“The safe exchange space is a simple but important service we can provide to ensure the safety of our residents, and I’m glad that Chief Lieber embraced the idea so willingly,” Napolitano said, adding it’s a great way for residents to get rid of anything they weren’t able to sell at Moorestown’s recent town-wide yard sale.

The safe exchange zone is located in the police department lobby, 1245 N. Church St., Suite 2, where a surveillance system is monitored real time. Records unit personnel are nearby and able to quickly summon an officer if a problem develops. While there is also a surveillance system outside, it’s not monitored consistently, which is why Lieber recommends all transactions take place in the lobby.

“We didn’t feel comfortable not having it directly monitored real time,” Lieber said of requests to have the safe exchange zone outside the department.

Several years ago, a resident was held at gunpoint at the Moorestown Mall while conducting an online transaction. Lieber says the safe exchange zone will help prevent similar situations while giving residents a sense of safety in knowing an officer is only a few steps away.

Doug Maute, the resident who proposed the idea to Napolitano, says as a parent with young children he is often amazed at how quickly toys, clothing and other items are outgrown before the end of their useful life. When his wife, Sarah, suggested purchasing items from a local online moms’ group, he was apprehensive.

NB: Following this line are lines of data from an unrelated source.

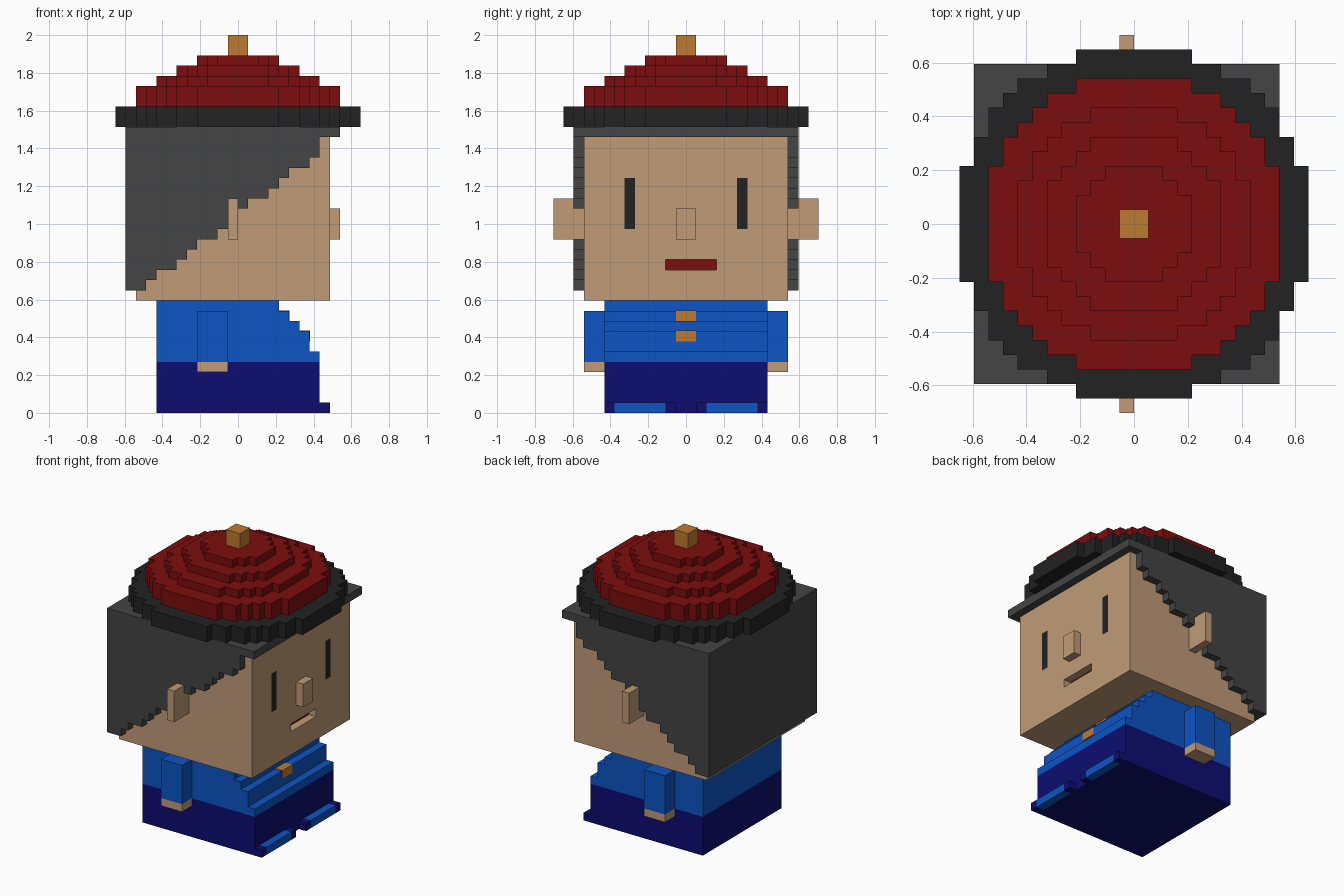
import bpy
import bmesh
from mathutils import Vector

if "Cube" in bpy.data.objects:
    bpy.data.objects.remove(bpy.data.objects["Cube"])

U = 2 / 37  # one block


def material(name, rgb):
    m = bpy.data.materials.new(name)
    m.use_nodes = True
    m.diffuse_color = (*rgb, 1)
    bsdf = next(n for n in m.node_tree.nodes if n.type == 'BSDF_PRINCIPLED')
    bsdf.inputs["Base Color"].default_value = (*rgb, 1)
    return m


SKIN = material("skin", (0.533, 0.328, 0.184))
RED = material("dark red", (0.205, 0.004, 0.004))
GREY = material("hair grey", (0.058, 0.058, 0.058))
BLACK = material("black", (0.016, 0.016, 0.016))
BLUE = material("blue", (0.004, 0.089, 0.552))
NAVY = material("navy", (0.004, 0.004, 0.165))
ORANGE = material("orange", (0.515, 0.195, 0.030))


def finish(name, bm, *mats):
    """Scale from blocks to units and link the object."""
    bmesh.ops.recalc_face_normals(bm, faces=bm.faces)
    bmesh.ops.scale(bm, vec=(U, U, U), verts=bm.verts)
    me = bpy.data.meshes.new(name)
    bm.to_mesh(me)
    bm.free()
    for m in mats:
        me.materials.append(m)
    ob = bpy.data.objects.new(name, me)
    bpy.context.collection.objects.link(ob)
    return ob


def box_bm(x, y, z):
    bm = bmesh.new()
    bmesh.ops.create_cube(bm, size=1)
    for v in bm.verts:
        v.co = [r[0] if c < 0 else r[1] for c, r in zip(v.co, (x, y, z))]
    return bm


def box(name, x, y, z, mat):
    return finish(name, box_bm(x, y, z), mat)


def prism(name, points, lo, hi, axis, mat):
    """Extrude a flat outline along y (outline in x, z) or z (outline in x, y)."""
    bm = bmesh.new()
    place = (lambda a, b: (a, lo, b)) if axis == 'y' else (lambda a, b: (a, b, lo))
    face = bm.faces.new([bm.verts.new(place(a, b)) for a, b in points])
    ext = bmesh.ops.extrude_face_region(bm, geom=[face])["geom"]
    step = (0, hi - lo, 0) if axis == 'y' else (0, 0, hi - lo)
    bmesh.ops.translate(bm, vec=step, verts=[g for g in ext if isinstance(g, bmesh.types.BMVert)])
    return finish(name, bm, mat)


def stairs(back, rows, top):
    """Outline with a straight back and a stepped front; rows are (z, front x)."""
    pts = [(back, top), (back, rows[0][0])]
    for (z, x), nxt in zip(rows, rows[1:] + [(top, 0)]):
        pts += [(x, z), (x, nxt[0])]
    return pts


def disc(name, corners, lo, hi, mat):
    """Stepped round layer from the outer corners of one quadrant."""
    quad = []
    for i, (x, y) in enumerate(corners):
        if i:
            quad.append((x, corners[i - 1][1]))
        quad.append((x, y))
    pts = quad + [(-x, y) for x, y in reversed(quad)]
    pts += [(-x, -y) for x, y in quad] + [(x, -y) for x, y in reversed(quad)]
    return prism(name, pts, lo, hi, 'z', mat)


# Trousers and stepped shirt
box("trousers", (-8, 8), (-8, 8), (0, 5), NAVY)
prism("shirt", stairs(-8, [(5, 8), (6, 7), (8, 6), (9, 5), (10, 4)], 11), -8, 8, 'y', BLUE)

# Shirt buttons sitting in the steps
E = 0.05
for name, x, z in (("upper_button", 5, 9), ("lower_button", 7, 7)):
    box(name, (x - 1, x + E), (-1, 1), (z, z + 1 + E), ORANGE)

# Paired parts on both sides of the body
HAIR_ROWS = [(12, -9), (13, -8), (14, -6), (15, -5), (16, -4), (17, -2), (18, -1),
             (20, 1), (21, 3), (22, 4), (23, 5), (24, 7), (25, 8), (27, 10)]
for side, s in (("front", -1), ("back", 1)):
    def span(a, b):
        return tuple(sorted((s * a, s * b)))
    box(side + "_shoe_cap", (8, 9), span(2, 7), (0, 1), BLUE)
    box(side + "_shoe_inner_edge", (8, 9), span(1, 2), (0, 1), NAVY)
    box(side + "_shoe_outer_edge", (8, 9), span(7, 8), (0, 1), NAVY)
    box(side + "_sleeve", (-4, -1), span(8, 10), (5, 10), BLUE)
    box(side + "_hand", (-4, -1), span(8, 10), (4, 5), SKIN)
    box(side + "_ear", (-1, 0), span(10, 13), (17, 21), SKIN)
    prism(side + "_side_hair", stairs(-11, HAIR_ROWS, 28), *span(10, 11), 'y', GREY)

# Hair at the back and on top
box("back_hair", (-11, -10), (-10, 10), (12, 28), GREY)
box("top_hair", (-10, 10), (-10, 10), (27, 28), GREY)

# Head with flush eyes and a sunken mouth cut into the face
bm = box_bm((-10, 9), (-10, 10), (11, 27))
for axis, cuts in ((1, (-6, -5, -2, 3, 5, 6)), (2, (14, 15, 18, 23))):
    for c in cuts:
        normal = Vector((0, 0, 0))
        normal[axis] = 1
        bmesh.ops.bisect_plane(bm, geom=bm.verts[:] + bm.edges[:] + bm.faces[:],
                               plane_co=normal * c, plane_no=normal)
mouth = None
for f in bm.faces:
    c = f.calc_center_median()
    if c.x > 8.9:
        if 5 < abs(c.y) < 6 and 18 < c.z < 23:
            f.material_index = 1
        elif -2 < c.y < 3 and 14 < c.z < 15:
            mouth = mouth or []
            mouth.append(f)
ext = bmesh.ops.extrude_face_region(bm, geom=mouth)["geom"]
bmesh.ops.delete(bm, geom=[f for f in mouth if f.is_valid], context='FACES')
bmesh.ops.translate(bm, vec=(-1, 0, 0), verts=[g for g in ext if isinstance(g, bmesh.types.BMVert)])
for g in ext:
    if isinstance(g, bmesh.types.BMFace):
        g.material_index = 2
finish("head", bm, SKIN, BLACK, RED)
box("nose", (9, 10), (-1, 1), (17, 20), SKIN)

# Hat: dark brim, stepped crown and knob
disc("hat_brim", [(12, 4), (11, 6), (10, 8), (9, 9), (8, 10), (6, 11), (4, 12)], 28, 30, BLACK)
CROWN = [
    ([(10, 4), (9, 6), (8, 7), (7, 8), (6, 9), (4, 10)], 30, 32),
    ([(8, 3), (7, 5), (6, 6), (5, 7), (3, 8)], 32, 33),
    ([(6, 3), (5, 4), (4, 5), (3, 6)], 33, 34),
    ([(4, 2), (3, 3), (2, 4)], 34, 35),
]
for i, (corners, lo, hi) in enumerate(CROWN):
    disc("hat_crown_%d" % (i + 1), corners, lo, hi, RED)
box("hat_knob", (-1, 1), (-1, 1), (35, 37), ORANGE)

“Unfortunately, one of the barriers to purchasing secondhand items is the uncertainty of inviting a stranger to your home or meeting them in a parking lot,” Maute, who is also a member of the Sustainable Moorestown committee, said. “My hope is that [the safe exchange zone] encourages residents to consider selling or exchanging their unwanted items in a safe way, thereby reducing waste.”

Items prohibited from exchange in the safe exchange zone include weapons, drugs and drug paraphernalia. While officers are available if a problem arises, they do not serve as official witnesses to the transaction, nor do they give legal advice or settle disputes. The officers are not trained or authorized to determine the validity or integrity of an item being sold.

“We’re not going to act as a referee for the cost or item,” Lieber said. “We’re just there to keep the peace.”

With robberies, thefts and other scams becoming more prominent with an increased interest in online trading, the department is hoping residents will take advantage of the safe exchange zone.

The safe exchange zone is open Monday through Friday from 8:30 a.m. to 4:30 p.m., and is closed on holidays. The department encourages all residents to engage in transactions during daylight hours, bring a cell phone along in case of emergency and to notify friends or family of the intention to meet with a stranger. The department also recommends against inviting strangers into your home or agreeing to meet at a stranger’s home and to reconsider any transaction in which someone refuses to meet at a police department.

“You can pretty much be assured that it’s a legitimate transaction,” Lieber said. “We want to give our residents some peace of mind.”